== DATA RECORDS ==

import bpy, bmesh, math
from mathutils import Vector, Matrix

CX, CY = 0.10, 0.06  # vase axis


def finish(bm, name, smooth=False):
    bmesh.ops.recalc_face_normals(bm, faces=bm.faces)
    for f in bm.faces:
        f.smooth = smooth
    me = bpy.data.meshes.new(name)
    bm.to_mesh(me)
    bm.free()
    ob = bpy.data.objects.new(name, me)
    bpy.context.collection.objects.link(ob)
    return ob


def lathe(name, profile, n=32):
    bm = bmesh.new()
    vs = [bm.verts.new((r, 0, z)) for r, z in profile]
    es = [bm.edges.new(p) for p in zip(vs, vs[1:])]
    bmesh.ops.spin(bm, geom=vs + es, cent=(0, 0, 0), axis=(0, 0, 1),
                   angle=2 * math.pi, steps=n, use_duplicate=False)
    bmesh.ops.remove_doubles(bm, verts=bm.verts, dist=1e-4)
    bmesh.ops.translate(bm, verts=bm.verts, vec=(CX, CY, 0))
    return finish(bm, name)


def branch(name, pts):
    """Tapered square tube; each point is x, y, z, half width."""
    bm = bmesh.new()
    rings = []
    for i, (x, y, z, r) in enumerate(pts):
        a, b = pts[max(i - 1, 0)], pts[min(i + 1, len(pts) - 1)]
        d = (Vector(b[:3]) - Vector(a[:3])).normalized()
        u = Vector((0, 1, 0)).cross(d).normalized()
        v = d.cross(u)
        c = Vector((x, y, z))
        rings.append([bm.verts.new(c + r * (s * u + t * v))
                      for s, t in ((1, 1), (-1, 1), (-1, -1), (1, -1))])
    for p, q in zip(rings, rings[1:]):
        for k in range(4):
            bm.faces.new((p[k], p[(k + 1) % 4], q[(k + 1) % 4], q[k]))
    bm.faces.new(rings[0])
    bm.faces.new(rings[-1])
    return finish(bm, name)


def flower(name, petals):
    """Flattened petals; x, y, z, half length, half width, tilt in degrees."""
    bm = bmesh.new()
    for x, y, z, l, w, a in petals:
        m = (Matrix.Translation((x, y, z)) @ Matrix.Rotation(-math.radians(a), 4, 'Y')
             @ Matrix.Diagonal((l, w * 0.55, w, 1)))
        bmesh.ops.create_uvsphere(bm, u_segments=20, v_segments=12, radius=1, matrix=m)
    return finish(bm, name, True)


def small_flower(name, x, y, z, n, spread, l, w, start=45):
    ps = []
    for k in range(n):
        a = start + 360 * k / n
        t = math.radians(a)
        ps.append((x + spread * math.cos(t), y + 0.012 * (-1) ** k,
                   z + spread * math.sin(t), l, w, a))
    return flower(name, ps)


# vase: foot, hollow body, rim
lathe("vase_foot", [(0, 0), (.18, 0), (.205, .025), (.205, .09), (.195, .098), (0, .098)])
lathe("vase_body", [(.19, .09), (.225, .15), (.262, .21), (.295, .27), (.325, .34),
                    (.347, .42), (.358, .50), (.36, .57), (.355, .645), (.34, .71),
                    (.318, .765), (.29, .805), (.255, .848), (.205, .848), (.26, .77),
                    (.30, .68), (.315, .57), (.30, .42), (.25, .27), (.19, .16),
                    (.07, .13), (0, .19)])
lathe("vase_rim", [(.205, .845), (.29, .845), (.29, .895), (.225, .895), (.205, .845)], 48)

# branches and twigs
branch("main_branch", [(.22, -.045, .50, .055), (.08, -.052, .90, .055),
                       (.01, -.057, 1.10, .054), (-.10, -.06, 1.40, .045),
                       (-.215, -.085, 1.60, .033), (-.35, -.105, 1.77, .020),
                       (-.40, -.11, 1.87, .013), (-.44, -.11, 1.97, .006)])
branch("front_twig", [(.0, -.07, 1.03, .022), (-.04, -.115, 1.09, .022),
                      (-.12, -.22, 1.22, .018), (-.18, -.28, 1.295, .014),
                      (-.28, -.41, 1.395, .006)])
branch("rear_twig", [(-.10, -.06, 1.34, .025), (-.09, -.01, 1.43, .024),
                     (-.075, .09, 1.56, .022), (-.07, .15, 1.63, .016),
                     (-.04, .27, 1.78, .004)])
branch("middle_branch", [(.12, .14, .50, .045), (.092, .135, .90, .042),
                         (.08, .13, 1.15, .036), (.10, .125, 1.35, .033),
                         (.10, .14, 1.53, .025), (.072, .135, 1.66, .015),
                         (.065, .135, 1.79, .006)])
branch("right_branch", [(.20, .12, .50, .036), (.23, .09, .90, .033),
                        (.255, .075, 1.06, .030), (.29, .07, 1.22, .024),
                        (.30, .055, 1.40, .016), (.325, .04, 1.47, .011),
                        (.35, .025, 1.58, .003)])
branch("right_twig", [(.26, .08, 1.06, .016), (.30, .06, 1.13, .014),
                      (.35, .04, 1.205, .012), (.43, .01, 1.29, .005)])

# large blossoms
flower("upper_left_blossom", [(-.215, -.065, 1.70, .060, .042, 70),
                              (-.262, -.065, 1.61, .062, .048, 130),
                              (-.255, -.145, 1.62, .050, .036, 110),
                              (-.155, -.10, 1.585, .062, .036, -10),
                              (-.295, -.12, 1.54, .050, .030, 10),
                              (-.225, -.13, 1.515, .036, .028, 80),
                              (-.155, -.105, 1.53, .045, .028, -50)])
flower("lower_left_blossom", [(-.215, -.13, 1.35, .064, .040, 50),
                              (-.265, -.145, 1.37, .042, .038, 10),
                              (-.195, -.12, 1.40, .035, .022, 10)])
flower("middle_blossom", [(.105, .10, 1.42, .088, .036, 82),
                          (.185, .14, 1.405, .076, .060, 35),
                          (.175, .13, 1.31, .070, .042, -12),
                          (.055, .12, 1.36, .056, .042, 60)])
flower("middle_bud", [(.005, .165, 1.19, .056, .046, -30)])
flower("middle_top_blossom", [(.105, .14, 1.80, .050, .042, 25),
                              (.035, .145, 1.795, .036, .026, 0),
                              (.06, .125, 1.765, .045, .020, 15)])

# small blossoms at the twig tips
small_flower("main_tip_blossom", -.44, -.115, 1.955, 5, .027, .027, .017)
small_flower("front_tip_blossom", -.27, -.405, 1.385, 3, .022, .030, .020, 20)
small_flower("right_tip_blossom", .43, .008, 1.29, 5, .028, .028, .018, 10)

===

* _PROMPT_:
Your answer must be the lines above from the one containing "half length, half" to the one containing "# branches and twigs", both included, restated word for word.

* _ANSWER_:
    """Flattened petals; x, y, z, half length, half width, tilt in degrees."""
    bm = bmesh.new()
    for x, y, z, l, w, a in petals:
        m = (Matrix.Translation((x, y, z)) @ Matrix.Rotation(-math.radians(a), 4, 'Y')
             @ Matrix.Diagonal((l, w * 0.55, w, 1)))
        bmesh.ops.create_uvsphere(bm, u_segments=20, v_segments=12, radius=1, matrix=m)
    return finish(bm, name, True)


def small_flower(name, x, y, z, n, spread, l, w, start=45):
    ps = []
    for k in range(n):
        a = start + 360 * k / n
        t = math.radians(a)
        ps.append((x + spread * math.cos(t), y + 0.012 * (-1) ** k,
                   z + spread * math.sin(t), l, w, a))
    return flower(name, ps)


# vase: foot, hollow body, rim
lathe("vase_foot", [(0, 0), (.18, 0), (.205, .025), (.205, .09), (.195, .098), (0, .098)])
lathe("vase_body", [(.19, .09), (.225, .15), (.262, .21), (.295, .27), (.325, .34),
                    (.347, .42), (.358, .50), (.36, .57), (.355, .645), (.34, .71),
                    (.318, .765), (.29, .805), (.255, .848), (.205, .848), (.26, .77),
                    (.30, .68), (.315, .57), (.30, .42), (.25, .27), (.19, .16),
                    (.07, .13), (0, .19)])
lathe("vase_rim", [(.205, .845), (.29, .845), (.29, .895), (.225, .895), (.205, .845)], 48)

# branches and twigs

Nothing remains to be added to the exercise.